◆ What you will do
Needed from the data below: all lines that contain the word "wood".

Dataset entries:

- Opening Delimiter -

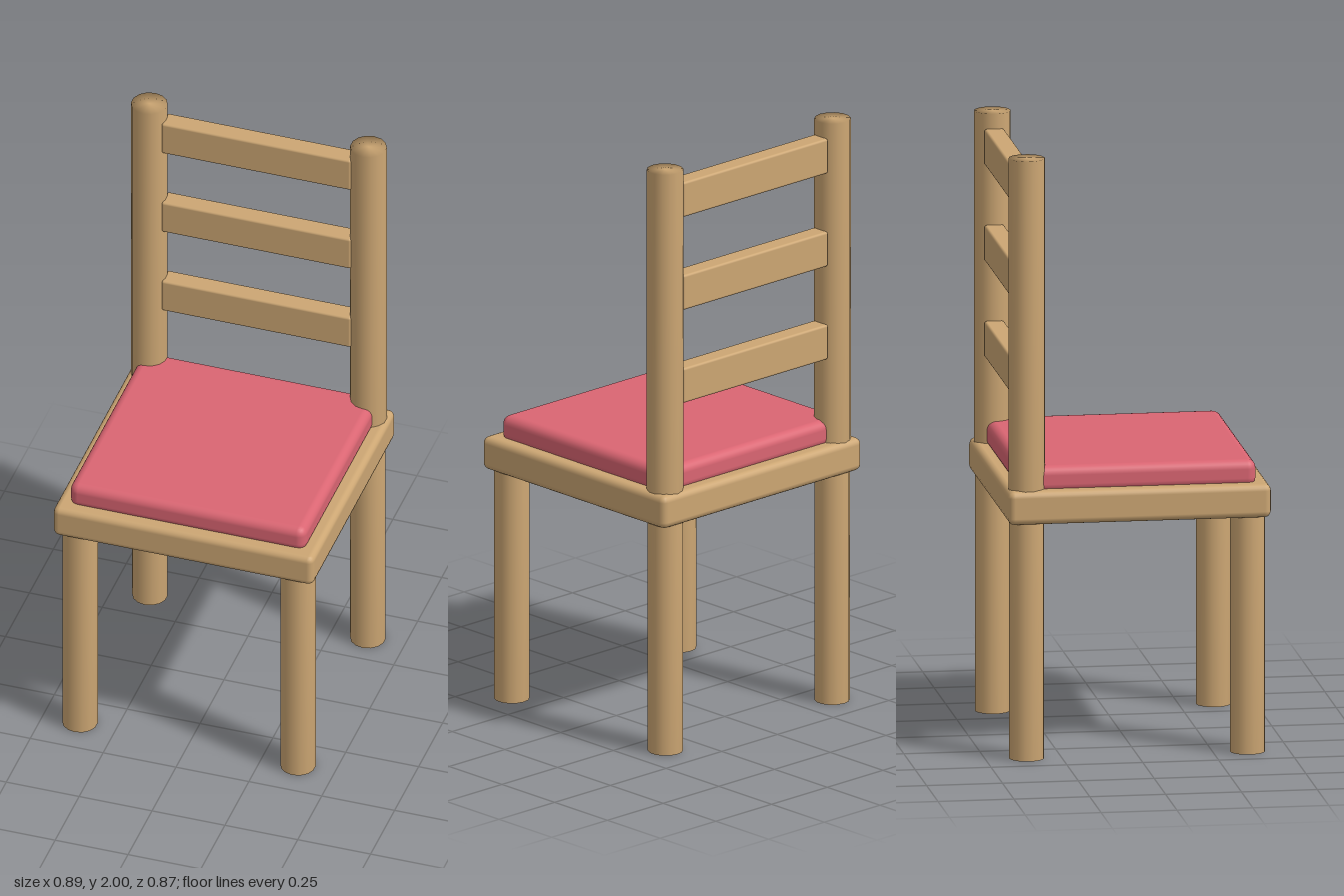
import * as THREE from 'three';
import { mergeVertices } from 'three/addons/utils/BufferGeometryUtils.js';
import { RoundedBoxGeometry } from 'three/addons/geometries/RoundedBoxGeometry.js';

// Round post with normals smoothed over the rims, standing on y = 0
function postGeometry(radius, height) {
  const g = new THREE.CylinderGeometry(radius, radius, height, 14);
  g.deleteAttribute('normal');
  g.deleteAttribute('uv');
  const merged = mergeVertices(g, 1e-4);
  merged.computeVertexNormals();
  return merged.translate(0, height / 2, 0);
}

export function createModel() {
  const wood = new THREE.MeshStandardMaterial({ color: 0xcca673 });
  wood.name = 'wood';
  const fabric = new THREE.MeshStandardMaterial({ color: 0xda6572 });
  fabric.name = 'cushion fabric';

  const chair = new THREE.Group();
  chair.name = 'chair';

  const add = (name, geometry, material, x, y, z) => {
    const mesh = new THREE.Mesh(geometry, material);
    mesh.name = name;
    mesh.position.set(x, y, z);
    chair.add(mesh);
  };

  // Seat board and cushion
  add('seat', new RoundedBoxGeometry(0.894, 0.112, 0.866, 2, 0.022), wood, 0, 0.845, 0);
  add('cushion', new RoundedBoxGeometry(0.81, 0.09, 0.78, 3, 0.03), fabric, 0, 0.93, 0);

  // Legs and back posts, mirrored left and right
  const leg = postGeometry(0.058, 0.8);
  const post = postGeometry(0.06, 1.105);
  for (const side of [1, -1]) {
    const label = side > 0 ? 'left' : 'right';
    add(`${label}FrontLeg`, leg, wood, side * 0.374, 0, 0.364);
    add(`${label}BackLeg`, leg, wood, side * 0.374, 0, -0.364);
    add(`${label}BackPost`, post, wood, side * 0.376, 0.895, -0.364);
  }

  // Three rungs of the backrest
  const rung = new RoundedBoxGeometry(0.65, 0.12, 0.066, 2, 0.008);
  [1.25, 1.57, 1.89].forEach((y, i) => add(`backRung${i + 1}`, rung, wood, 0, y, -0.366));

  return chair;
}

- Closing Delimiter -
- Opening Delimiter -

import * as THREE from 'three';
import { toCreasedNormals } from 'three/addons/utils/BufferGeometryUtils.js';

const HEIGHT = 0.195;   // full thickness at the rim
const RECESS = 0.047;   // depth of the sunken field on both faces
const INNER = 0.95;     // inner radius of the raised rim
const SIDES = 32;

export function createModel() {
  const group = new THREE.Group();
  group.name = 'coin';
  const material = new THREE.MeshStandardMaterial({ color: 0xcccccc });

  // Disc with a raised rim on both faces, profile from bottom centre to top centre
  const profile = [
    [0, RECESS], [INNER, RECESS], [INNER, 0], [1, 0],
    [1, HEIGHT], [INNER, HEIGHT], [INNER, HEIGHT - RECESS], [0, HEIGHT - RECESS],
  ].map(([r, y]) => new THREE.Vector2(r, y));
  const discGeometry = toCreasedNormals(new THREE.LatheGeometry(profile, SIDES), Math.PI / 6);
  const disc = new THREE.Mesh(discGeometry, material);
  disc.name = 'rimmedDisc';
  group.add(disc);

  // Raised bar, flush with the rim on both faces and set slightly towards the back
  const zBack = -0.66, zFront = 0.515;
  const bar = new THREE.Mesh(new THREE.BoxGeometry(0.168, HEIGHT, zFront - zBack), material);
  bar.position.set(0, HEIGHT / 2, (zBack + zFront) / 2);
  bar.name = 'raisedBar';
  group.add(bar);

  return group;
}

- Closing Delimiter -

◆ Answer to the problem
  const wood = new THREE.MeshStandardMaterial({ color: 0xcca673 });
  wood.name = 'wood';
  add('seat', new RoundedBoxGeometry(0.894, 0.112, 0.866, 2, 0.022), wood, 0, 0.845, 0);
    add(`${label}FrontLeg`, leg, wood, side * 0.374, 0, 0.364);
    add(`${label}BackLeg`, leg, wood, side * 0.374, 0, -0.364);
    add(`${label}BackPost`, post, wood, side * 0.376, 0.895, -0.364);
  [1.25, 1.57, 1.89].forEach((y, i) => add(`backRung${i + 1}`, rung, wood, 0, y, -0.366));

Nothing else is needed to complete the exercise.